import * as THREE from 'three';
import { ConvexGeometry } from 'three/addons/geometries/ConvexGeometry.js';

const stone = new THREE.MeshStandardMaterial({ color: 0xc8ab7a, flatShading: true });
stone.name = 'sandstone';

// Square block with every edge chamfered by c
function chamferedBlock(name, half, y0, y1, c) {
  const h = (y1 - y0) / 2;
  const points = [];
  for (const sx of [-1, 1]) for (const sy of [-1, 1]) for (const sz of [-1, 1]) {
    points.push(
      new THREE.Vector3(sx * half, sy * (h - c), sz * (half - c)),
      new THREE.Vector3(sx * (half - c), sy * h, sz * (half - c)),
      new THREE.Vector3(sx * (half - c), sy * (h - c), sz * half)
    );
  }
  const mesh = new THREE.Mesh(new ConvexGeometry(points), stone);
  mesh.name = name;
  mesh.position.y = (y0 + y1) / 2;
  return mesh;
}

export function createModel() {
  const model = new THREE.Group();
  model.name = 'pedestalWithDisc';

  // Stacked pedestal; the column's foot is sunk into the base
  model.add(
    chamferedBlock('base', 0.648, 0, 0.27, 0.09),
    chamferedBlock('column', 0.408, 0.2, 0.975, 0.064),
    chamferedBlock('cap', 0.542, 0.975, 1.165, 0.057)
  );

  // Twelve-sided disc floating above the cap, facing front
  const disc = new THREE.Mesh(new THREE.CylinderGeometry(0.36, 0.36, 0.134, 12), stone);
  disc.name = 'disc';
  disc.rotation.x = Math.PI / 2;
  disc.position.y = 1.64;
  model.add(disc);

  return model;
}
┄┄┄┄┄┄
(REQUIRED WORK): Retype the entries one by one, exactly.

(SOLUTION TO THE EXERCISE):
import * as THREE from 'three';
import { ConvexGeometry } from 'three/addons/geometries/ConvexGeometry.js';

const stone = new THREE.MeshStandardMaterial({ color: 0xc8ab7a, flatShading: true });
stone.name = 'sandstone';

// Square block with every edge chamfered by c
function chamferedBlock(name, half, y0, y1, c) {
  const h = (y1 - y0) / 2;
  const points = [];
  for (const sx of [-1, 1]) for (const sy of [-1, 1]) for (const sz of [-1, 1]) {
    points.push(
      new THREE.Vector3(sx * half, sy * (h - c), sz * (half - c)),
      new THREE.Vector3(sx * (half - c), sy * h, sz * (half - c)),
      new THREE.Vector3(sx * (half - c), sy * (h - c), sz * half)
    );
  }
  const mesh = new THREE.Mesh(new ConvexGeometry(points), stone);
  mesh.name = name;
  mesh.position.y = (y0 + y1) / 2;
  return mesh;
}

export function createModel() {
  const model = new THREE.Group();
  model.name = 'pedestalWithDisc';

  // Stacked pedestal; the column's foot is sunk into the base
  model.add(
    chamferedBlock('base', 0.648, 0, 0.27, 0.09),
    chamferedBlock('column', 0.408, 0.2, 0.975, 0.064),
    chamferedBlock('cap', 0.542, 0.975, 1.165, 0.057)
  );

  // Twelve-sided disc floating above the cap, facing front
  const disc = new THREE.Mesh(new THREE.CylinderGeometry(0.36, 0.36, 0.134, 12), stone);
  disc.name = 'disc';
  disc.rotation.x = Math.PI / 2;
  disc.position.y = 1.64;
  model.add(disc);

  return model;
}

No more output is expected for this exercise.